→ **Task prompt**: Please repeat the lines below exactly. Begin with the line containing "outline around both" and go on through the line containing "profile = [(inner".

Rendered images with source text
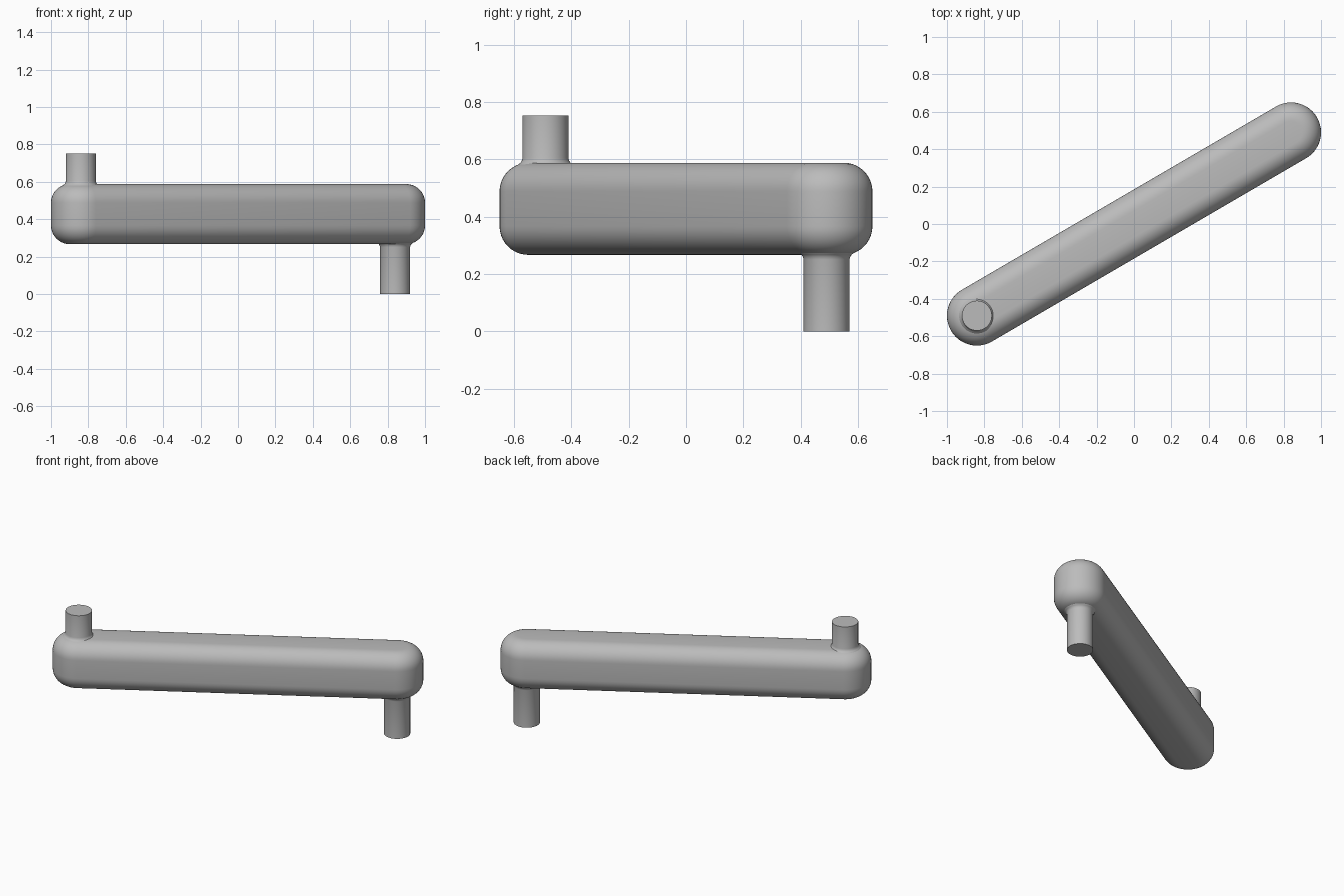
import bpy, bmesh, math

if "Cube" in bpy.data.objects:
    bpy.data.objects.remove(bpy.data.objects["Cube"], do_unlink=True)

END_X, END_Y = 0.84, 0.49          # pivot centre at the left end
RADIUS, ROUND = 0.16, 0.1          # arm half width, edge rounding
BOTTOM, TOP, HEIGHT = 0.267, 0.588, 0.752
PIN = 0.08

grey = bpy.data.materials.new("plain grey")
grey.use_nodes = True
colour = (0.5, 0.5, 0.5, 1)
grey.diffuse_color = colour
grey.node_tree.nodes["Principled BSDF"].inputs["Base Color"].default_value = colour


def loft(name, rings):
    """Join rings of points into a closed, capped, smooth solid."""
    bm = bmesh.new()
    loops = [[bm.verts.new(p) for p in ring] for ring in rings]
    n = len(loops[0])
    for a, b in zip(loops, loops[1:]):
        for i in range(n):
            j = (i + 1) % n
            bm.faces.new((a[i], a[j], b[j], b[i]))
    bm.faces.new(loops[0][::-1])
    bm.faces.new(loops[-1])
    bmesh.ops.recalc_face_normals(bm, faces=bm.faces)
    mesh = bpy.data.meshes.new(name)
    bm.to_mesh(mesh)
    bm.free()
    mesh.materials.append(grey)
    obj = bpy.data.objects.new(name, mesh)
    bpy.context.collection.objects.link(obj)
    bpy.ops.object.select_all(action="DESELECT")
    obj.select_set(True)
    bpy.context.view_layer.objects.active = obj
    bpy.ops.object.shade_smooth_by_angle(angle=math.radians(40))
    return obj


def capsule_ring(r, z, steps=24):
    """Rounded-end outline around both pivot centres."""
    lean = math.atan2(END_Y, END_X)
    ring = []
    for side in (1, -1):
        start = lean - side * math.pi / 2
        for i in range(steps + 1):
            a = start + math.pi * i / steps
            ring.append((side * END_X + r * math.cos(a), side * END_Y + r * math.sin(a), z))
    return ring


def circle_ring(x, y, r, z, steps=48):
    angles = [math.tau * i / steps for i in range(steps)]
    return [(x + r * math.cos(a), y + r * math.sin(a), z) for a in angles]


# Arm: quarter-round edges below and above straight sides
arc = [math.pi / 2 * i / 10 for i in range(11)]
inner = RADIUS - ROUND
profile = [(inner + ROUND * math.sin(a), BOTTOM + ROUND * (1 - math.cos(a))) for a in arc]
profile += [(inner + ROUND * math.cos(a), TOP - ROUND * (1 - math.sin(a))) for a in arc]
loft("crank_arm", [capsule_ring(r, z) for r, z in profile])


# Pins: straight cylinders with a small flare where they meet the arm
def pin(name, side, base, tip):
    up = 1 if tip > base else -1
    flare = [(0.018, -0.012), (0.015, -0.006), (0.008, -0.001), (0.003, 0.006), (0, 0.016)]
    rings = [circle_ring(side * END_X, side * END_Y, PIN + r, base + up * h) for r, h in flare]
    rings.append(circle_ring(side * END_X, side * END_Y, PIN, tip))
    loft(name, rings)


pin("upper_pin", -1, TOP, HEIGHT)
pin("lower_pin", 1, BOTTOM, 0)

→ **Response area**:
    """Rounded-end outline around both pivot centres."""
    lean = math.atan2(END_Y, END_X)
    ring = []
    for side in (1, -1):
        start = lean - side * math.pi / 2
        for i in range(steps + 1):
            a = start + math.pi * i / steps
            ring.append((side * END_X + r * math.cos(a), side * END_Y + r * math.sin(a), z))
    return ring


def circle_ring(x, y, r, z, steps=48):
    angles = [math.tau * i / steps for i in range(steps)]
    return [(x + r * math.cos(a), y + r * math.sin(a), z) for a in angles]


# Arm: quarter-round edges below and above straight sides
arc = [math.pi / 2 * i / 10 for i in range(11)]
inner = RADIUS - ROUND
profile = [(inner + ROUND * math.sin(a), BOTTOM + ROUND * (1 - math.cos(a))) for a in arc]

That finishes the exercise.